When the book was reviewed, the reviewer’s sole comment was that my idea was the most creative use of life insurance he’d ever seen–if one could get past the emotional hurdle of profiting from the death of a loved one.
Over the years, I have often placed large amounts of life insurance as a means of providing a beneficiary with tax-free dollars that could be used to replace the family interest of a business owner’s partner, in the event that the partner passed away. In the last 32 years, whenever this situation arose, no one was ever upset when I delivered a check at claim time. In fact, everyone was quite happy when I came to the business or the remaining partner with sufficient money so that they could give their partner’s family a lump sum payment, in exchange for the value of their share of the business.
Because of these experiences, it occurred to me that there are only three instances when someone is allowed to have a beneficial interest in a life insurance contract on someone else’s life: when there is a partnership or shareholder agreement; when you owe the insured person money; and when the insured person is a family member. And since business people felt no shame when they owned life insurance on their business partner’s life, then perhaps a son or daughter need not feel funny about owning an insurance contract on and profiting from the death of a parent.
I soon began proposing to clients and friends alike that they consider having a discussion with their parents about the idea of owning a life insurance contract on their lives and paying a premium to an insurance company rather than depositing money into their current IRA.
For example, say you are 45 and have parents who are 70 and 68. Take the annual $5,000 deposit you make to your current IRA and compare it to an equivalent amount of life insurance you could purchase on one or both of your parents. Typically, if you were to deposit $5,000 per year and earned a 5% net gain after taxes, you would end up with $142,000 after 25 years.
However, if that same $5,000 were used to purchase a life insurance contract on a parent, it would provide a tax-free value of $277,000, starting from day one. Furthermore, if the insurance were placed on both parents–otherwise called a “second to die contract,” it would have a ultimate tax-free value of $411,000 at the death of the second parent.
The IRA projection in the above example assumes that for the stock market has a positive overall gain of at least 5% every year. But as we have just seen, the market can also be volatile and show dramatic losses. On the other hand, the life insurance gain is based on pure guarantees, regardless of what may happen in the stock market, or trends in interest rates, inflation, or unemployment. Based on one’s parents age and health, a premium can be calculated and then paid to an insurance company, guaranteeing a principal sum that will be paid out to one’s beneficiaries on a 100% tax-free basis.

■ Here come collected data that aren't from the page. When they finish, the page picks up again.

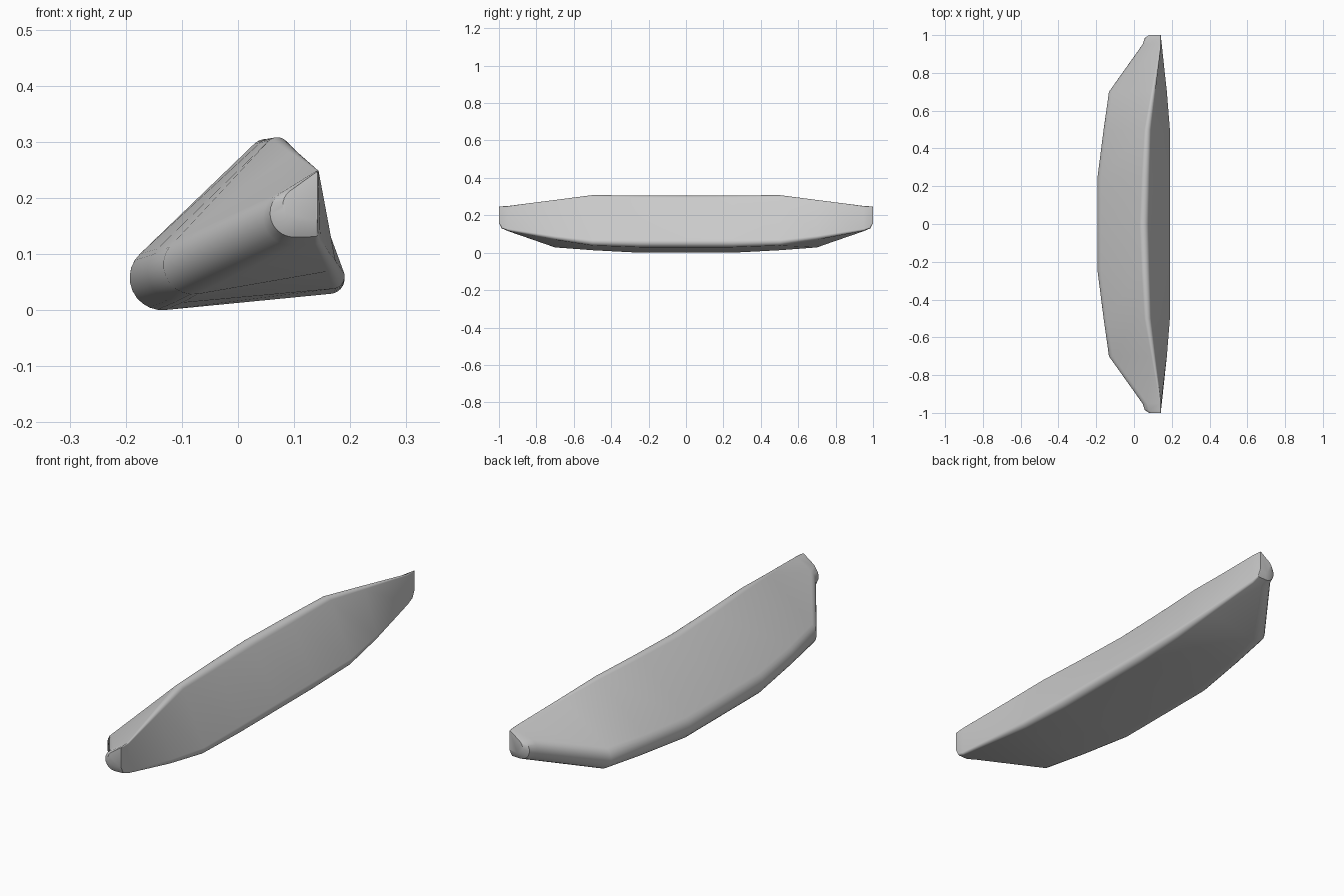
import bpy, bmesh, math
from mathutils import Vector

cube = bpy.data.objects.get("Cube")
if cube:
    bpy.data.objects.remove(cube, do_unlink=True)

ARC = 10  # segments per rounded corner

# half-length stations: y, then (x, z, radius) of outer, top and base corners
STATIONS = [
    (0.00, (-.135, .058, .058), (.050, .275, .030), (.163, .056, .027)),
    (0.25, (-.135, .058, .058), (.058, .279, .027), (.163, .056, .027)),
    (0.50, (-.105, .069, .056), (.070, .286, .022), (.168, .060, .022)),
    (0.70, (-.080, .081, .053), (.100, .268, .014), (.158, .085, .016)),
    (0.95, (.095, .165, .050), (.140, .246, .004), (.137, .127, .010)),
    (0.985, (.100, .173, .043), (.140, .245, .003), (.137, .137, .006)),
    (1.00, (.110, .188, .030), (.140, .244, .002), (.138, .164, .004)),
]


def edge_normal(a, b):
    """Angle of the outward normal of the tangent joining two corner circles."""
    d = Vector((b[0] - a[0], b[1] - a[1]))
    lean = math.asin(max(-1, min(1, (a[2] - b[2]) / d.length)))
    return math.atan2(d.y, d.x) + math.pi / 2 - lean


def section(corners):
    """Rounded triangle, clockwise, with the same point count every time."""
    points = []
    for i, c in enumerate(corners):
        start = edge_normal(corners[i - 1], c)
        sweep = (start - edge_normal(c, corners[(i + 1) % 3])) % math.tau
        for k in range(ARC + 1):
            a = start - sweep * k / ARC
            points.append((c[0] + c[2] * math.cos(a), c[1] + c[2] * math.sin(a)))
    return points


# mirrored stations give the full length
full = [(-s[0],) + s[1:] for s in reversed(STATIONS[1:])] + STATIONS
bm = bmesh.new()
rings = [[bm.verts.new((x, s[0], z)) for x, z in section(s[1:])] for s in full]
for r0, r1 in zip(rings, rings[1:]):
    n = len(r0)
    for i in range(n):
        j = (i + 1) % n
        bm.faces.new((r0[i], r0[j], r1[j], r1[i]))
bm.faces.new(rings[0])
bm.faces.new(rings[-1])
bmesh.ops.recalc_face_normals(bm, faces=bm.faces)

mesh = bpy.data.meshes.new("rounded_block")
bm.to_mesh(mesh)
bm.free()
block = bpy.data.objects.new("rounded_block", mesh)
bpy.context.collection.objects.link(block)

# plain grey
grey = bpy.data.materials.new("plain_grey")
grey.use_nodes = True
color = (.6, .6, .6, 1)
grey.diffuse_color = color
grey.node_tree.nodes["Principled BSDF"].inputs["Base Color"].default_value = color
mesh.materials.append(grey)

bpy.ops.object.select_all(action='DESELECT')
block.select_set(True)
bpy.context.view_layer.objects.active = block
bpy.ops.object.shade_smooth_by_angle(angle=math.radians(30))
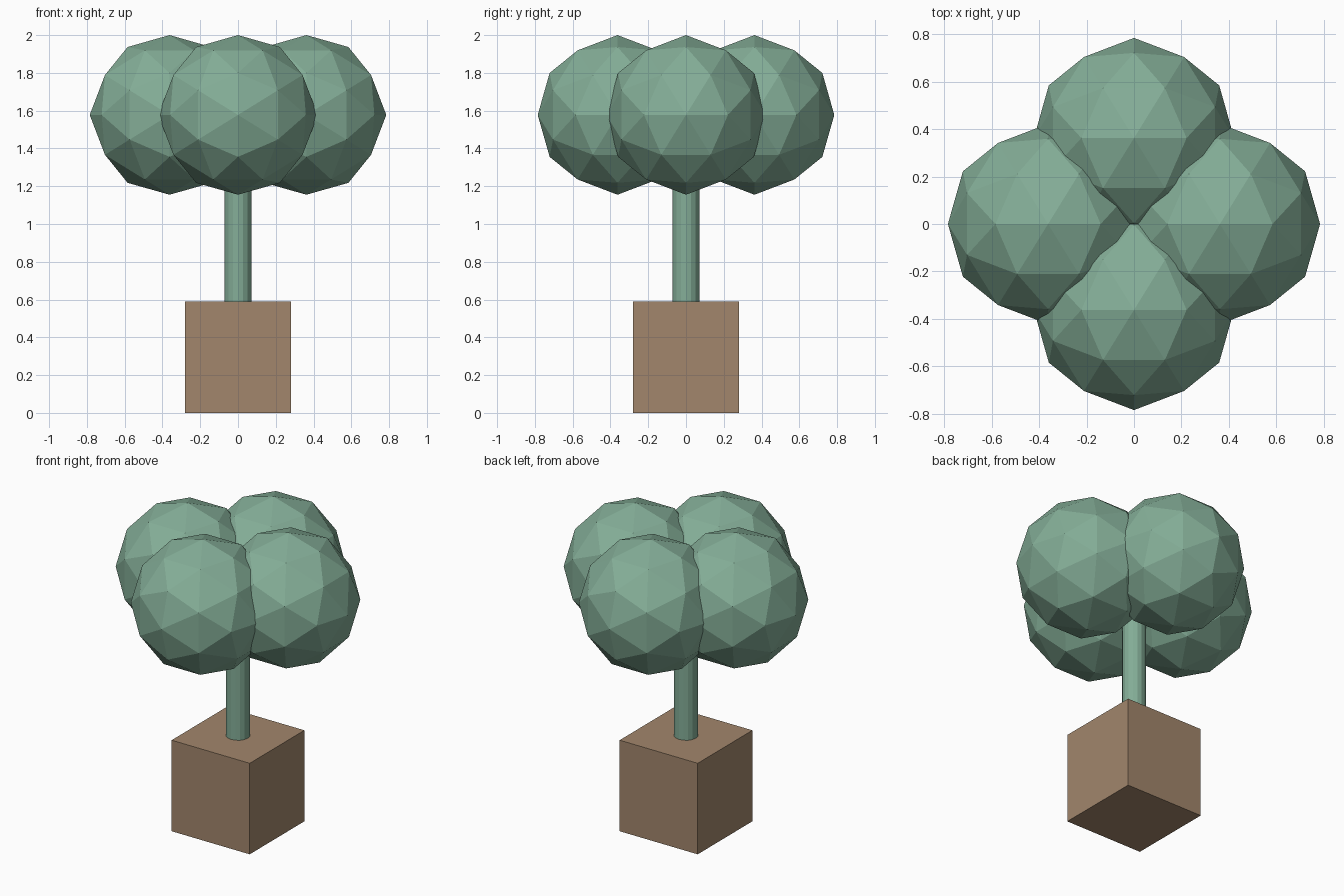
import bpy, bmesh, math
from mathutils import Vector

if "Cube" in bpy.data.objects:
    bpy.data.objects.remove(bpy.data.objects["Cube"])

PHI = (1 + math.sqrt(5)) / 2
R, OFFSET, CROWN_Z = 0.4225, 0.3625, 1.5775
POT_W, POT_H = 0.56, 0.59
TRUNK_R, TRUNK_TOP = 0.071, 1.6


def material(name, color):
    m = bpy.data.materials.new(name)
    m.diffuse_color = (*color, 1)
    m.use_nodes = True
    m.node_tree.nodes["Principled BSDF"].inputs["Base Color"].default_value = m.diffuse_color
    return m


def add_object(name, bm, mat, location):
    bmesh.ops.recalc_face_normals(bm, faces=bm.faces)
    mesh = bpy.data.meshes.new(name)
    bm.to_mesh(mesh)
    bm.free()
    mesh.materials.append(mat)
    ob = bpy.data.objects.new(name, mesh)
    ob.location = location
    bpy.context.collection.objects.link(ob)


def leaf_ball():
    # icosahedron with its two-fold axes on x, y, z, subdivided once
    bm = bmesh.new()
    for a in (-1, 1):
        for b in (-PHI, PHI):
            for co in ((b, a, 0), (0, b, a), (a, 0, b)):
                bm.verts.new(co)
    bmesh.ops.convex_hull(bm, input=bm.verts)
    bmesh.ops.subdivide_edges(bm, edges=bm.edges[:], cuts=1, use_grid_fill=True)
    for v in bm.verts:
        v.co = v.co.normalized() * R
    return bm


green = material("leaf_green", (0.23, 0.42, 0.31))
brown = material("pot_brown", (0.36, 0.24, 0.15))

# square pot
bm = bmesh.new()
bmesh.ops.create_cube(bm, size=1)
bmesh.ops.scale(bm, vec=Vector((POT_W, POT_W, POT_H)), verts=bm.verts)
add_object("pot", bm, brown, (0, 0, POT_H / 2))

# trunk
bm = bmesh.new()
bmesh.ops.create_cone(bm, cap_ends=True, segments=16, radius1=TRUNK_R,
                      radius2=TRUNK_R, depth=TRUNK_TOP - POT_H)
add_object("trunk", bm, green, (0, 0, (TRUNK_TOP + POT_H) / 2))

# four leaf balls around the trunk
for name, x, y in (("right", 1, 0), ("left", -1, 0), ("back", 0, 1), ("front", 0, -1)):
    add_object("foliage_" + name, leaf_ball(), green, (x * OFFSET, y * OFFSET, CROWN_Z))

The payout from a life insurance contract will always be larger than what would have been earned from a otherwise tax-deferred deposit to a traditional IRA. So many people now have the opportunity to fund their retirement through a lump sum inheritance. All they have to do is pay a small annual premium for a life insurance policy on your parent or parents –and get over the emotional hurdle of profiting from a parent’s death.
Remember the Alternative investment is a great gift Idea for the Holidays or anytime a Parent or Grandparent wishes to create a lump sum of Tax Free wealth for an Adult child or Grandchild.
About the Author: Henry Montag is an Independent Certified Financial Planner as well as a CLTC. He’s been in practice since 1976 with offices on Long Island, New York. He is a contributing writer for The Moneypaper, a national financial publication, and has been used as a source for Investors Business Daily, Long Island Business News, Newsday, Wall St Journal, The Moneypaper, Investment News, and Senior Lifestyles.
Henry Montag, CFP, CLTC
333 Earle Ovington Blvd
Uniondale Ny 11553
To learn more about Henry Montag: http://www.youtube.com/watch?v=yTpACuc33fg
Leave a Reply